Once the line containing "for a, b in" is found in the records below, return it and each following line exactly, up to and including the line containing "HALF_BAND = 0.038", and nothing else.

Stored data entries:
========================
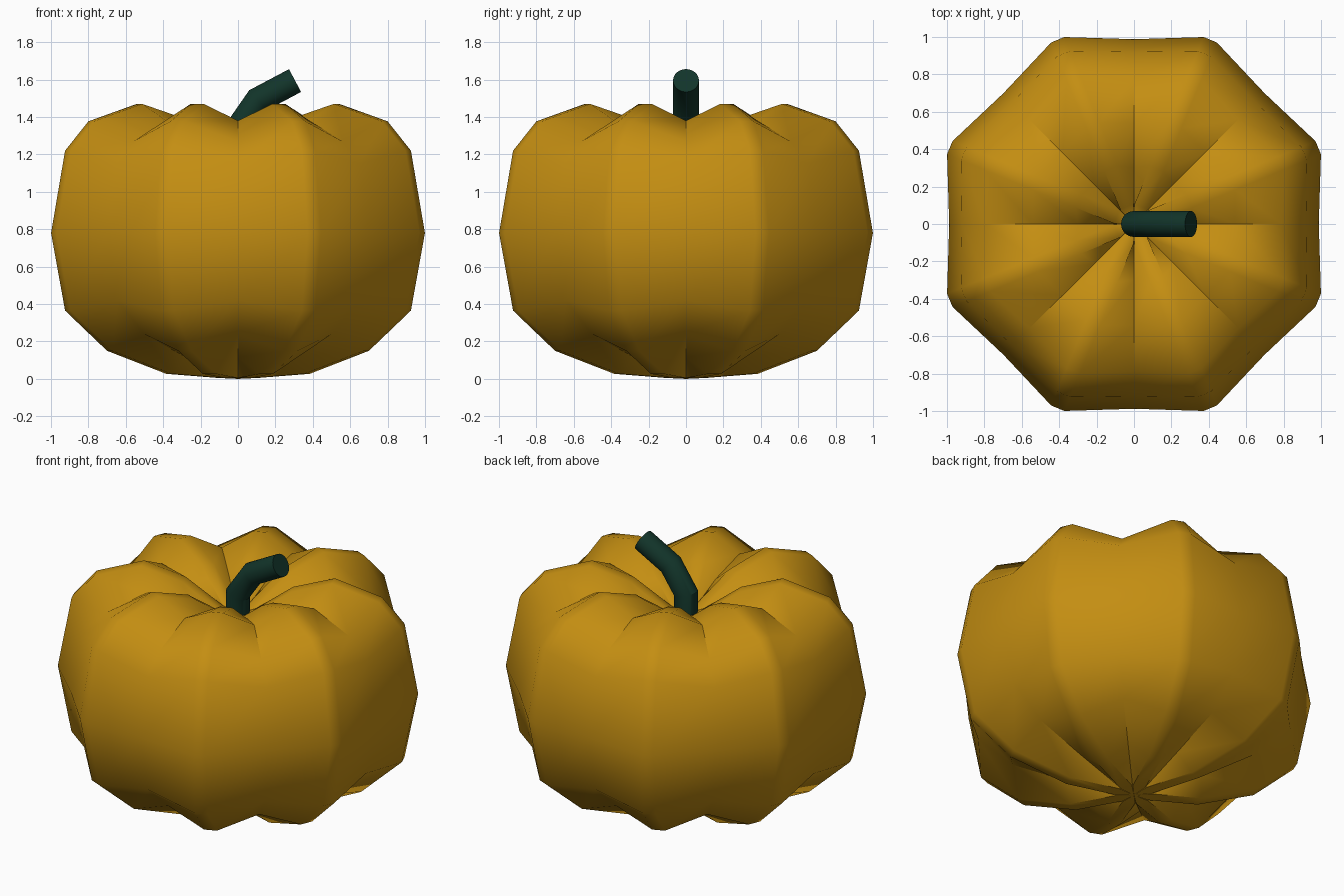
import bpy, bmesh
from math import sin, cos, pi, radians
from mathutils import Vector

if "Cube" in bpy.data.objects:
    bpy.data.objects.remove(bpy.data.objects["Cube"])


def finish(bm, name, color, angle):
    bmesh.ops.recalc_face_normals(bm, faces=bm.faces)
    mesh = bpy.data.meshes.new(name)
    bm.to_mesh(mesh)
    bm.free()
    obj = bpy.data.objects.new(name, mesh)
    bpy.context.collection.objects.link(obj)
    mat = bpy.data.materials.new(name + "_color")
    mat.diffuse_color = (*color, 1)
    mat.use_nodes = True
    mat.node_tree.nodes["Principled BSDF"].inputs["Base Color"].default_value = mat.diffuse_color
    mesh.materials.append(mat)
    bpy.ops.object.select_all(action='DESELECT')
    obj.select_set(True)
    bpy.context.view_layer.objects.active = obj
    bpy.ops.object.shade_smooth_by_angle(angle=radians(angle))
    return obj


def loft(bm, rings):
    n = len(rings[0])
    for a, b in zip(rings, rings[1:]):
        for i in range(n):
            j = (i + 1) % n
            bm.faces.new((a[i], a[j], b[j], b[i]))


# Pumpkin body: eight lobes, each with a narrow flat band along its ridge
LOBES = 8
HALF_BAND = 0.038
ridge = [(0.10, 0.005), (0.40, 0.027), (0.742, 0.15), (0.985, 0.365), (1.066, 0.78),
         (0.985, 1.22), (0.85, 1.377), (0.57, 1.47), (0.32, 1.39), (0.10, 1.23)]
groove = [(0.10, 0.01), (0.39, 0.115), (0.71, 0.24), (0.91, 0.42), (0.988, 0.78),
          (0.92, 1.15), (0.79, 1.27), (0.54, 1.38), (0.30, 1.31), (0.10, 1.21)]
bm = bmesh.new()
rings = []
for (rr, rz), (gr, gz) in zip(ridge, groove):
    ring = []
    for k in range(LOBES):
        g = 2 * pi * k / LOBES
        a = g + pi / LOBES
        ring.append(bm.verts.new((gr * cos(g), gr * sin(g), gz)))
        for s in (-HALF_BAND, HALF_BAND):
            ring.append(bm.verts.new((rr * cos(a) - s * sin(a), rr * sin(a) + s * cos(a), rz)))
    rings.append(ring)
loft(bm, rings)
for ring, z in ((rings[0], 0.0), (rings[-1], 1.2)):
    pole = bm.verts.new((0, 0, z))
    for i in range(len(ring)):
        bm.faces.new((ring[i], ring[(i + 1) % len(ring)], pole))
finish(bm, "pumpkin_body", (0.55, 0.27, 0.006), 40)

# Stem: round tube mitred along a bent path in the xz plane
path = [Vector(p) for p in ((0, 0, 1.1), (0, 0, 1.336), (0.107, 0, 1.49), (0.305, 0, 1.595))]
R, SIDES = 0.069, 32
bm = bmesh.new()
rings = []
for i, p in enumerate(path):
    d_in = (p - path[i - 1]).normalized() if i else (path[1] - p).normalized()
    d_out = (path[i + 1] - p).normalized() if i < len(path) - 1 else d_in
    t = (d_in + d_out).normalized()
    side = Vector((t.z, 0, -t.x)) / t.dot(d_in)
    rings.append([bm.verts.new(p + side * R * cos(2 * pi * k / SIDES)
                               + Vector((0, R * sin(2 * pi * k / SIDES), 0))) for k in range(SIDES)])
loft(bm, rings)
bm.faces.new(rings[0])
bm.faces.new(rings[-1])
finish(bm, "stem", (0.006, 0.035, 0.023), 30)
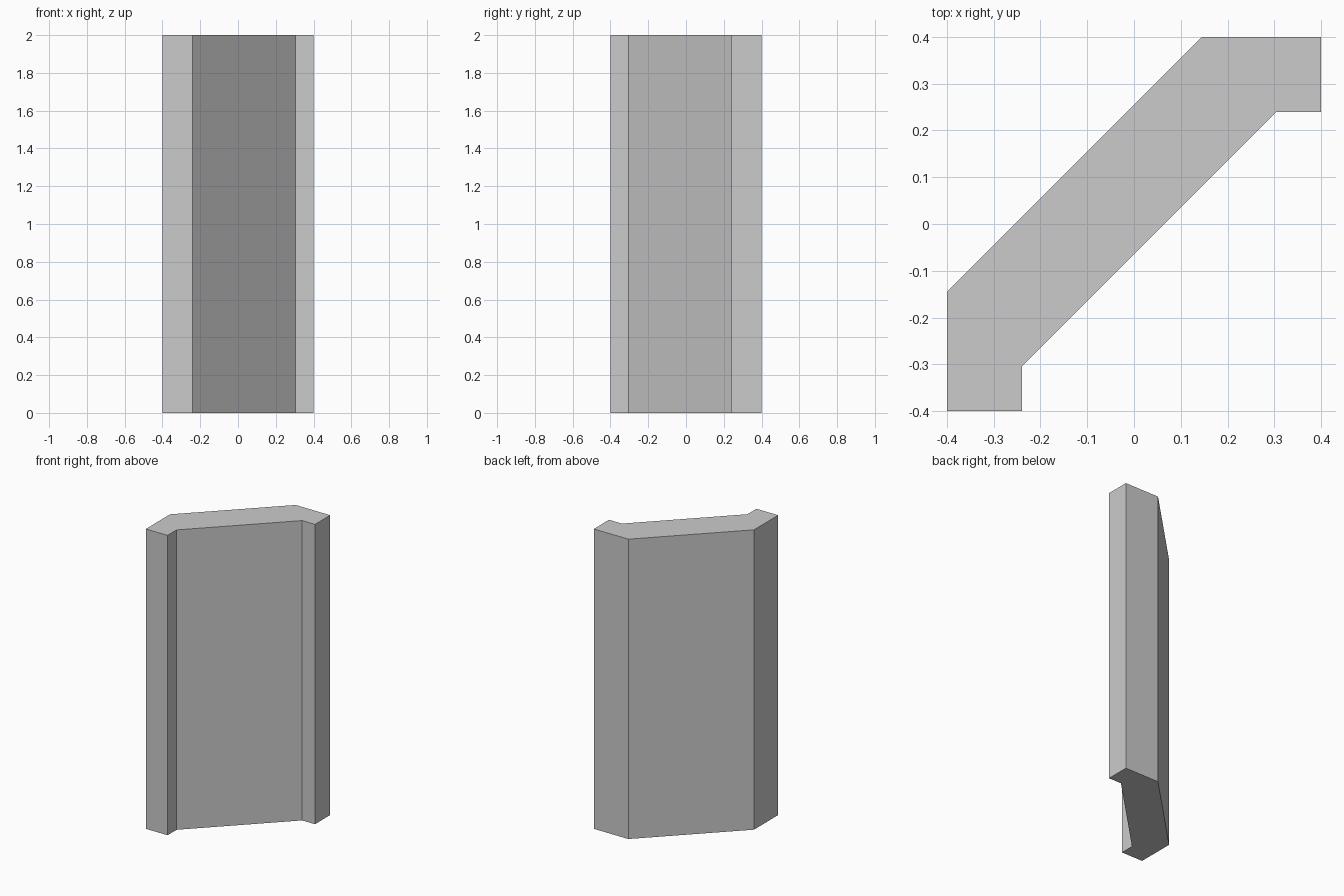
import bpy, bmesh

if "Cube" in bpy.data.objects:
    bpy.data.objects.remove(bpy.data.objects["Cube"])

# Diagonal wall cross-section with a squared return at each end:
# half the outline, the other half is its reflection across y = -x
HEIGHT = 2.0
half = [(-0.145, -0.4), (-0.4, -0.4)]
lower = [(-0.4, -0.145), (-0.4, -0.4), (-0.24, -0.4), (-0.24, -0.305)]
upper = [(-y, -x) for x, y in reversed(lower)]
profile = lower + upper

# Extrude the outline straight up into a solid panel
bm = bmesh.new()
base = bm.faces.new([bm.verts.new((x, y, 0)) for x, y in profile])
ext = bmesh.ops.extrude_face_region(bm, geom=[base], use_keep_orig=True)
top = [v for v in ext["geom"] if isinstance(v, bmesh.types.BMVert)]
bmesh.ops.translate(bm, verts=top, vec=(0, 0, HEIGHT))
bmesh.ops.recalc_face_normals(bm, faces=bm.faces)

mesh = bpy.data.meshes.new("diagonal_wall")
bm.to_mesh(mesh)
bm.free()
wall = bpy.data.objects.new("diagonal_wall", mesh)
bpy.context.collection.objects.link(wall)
========================
- _RESPONSE_
    for a, b in zip(rings, rings[1:]):
        for i in range(n):
            j = (i + 1) % n
            bm.faces.new((a[i], a[j], b[j], b[i]))


# Pumpkin body: eight lobes, each with a narrow flat band along its ridge
LOBES = 8
HALF_BAND = 0.038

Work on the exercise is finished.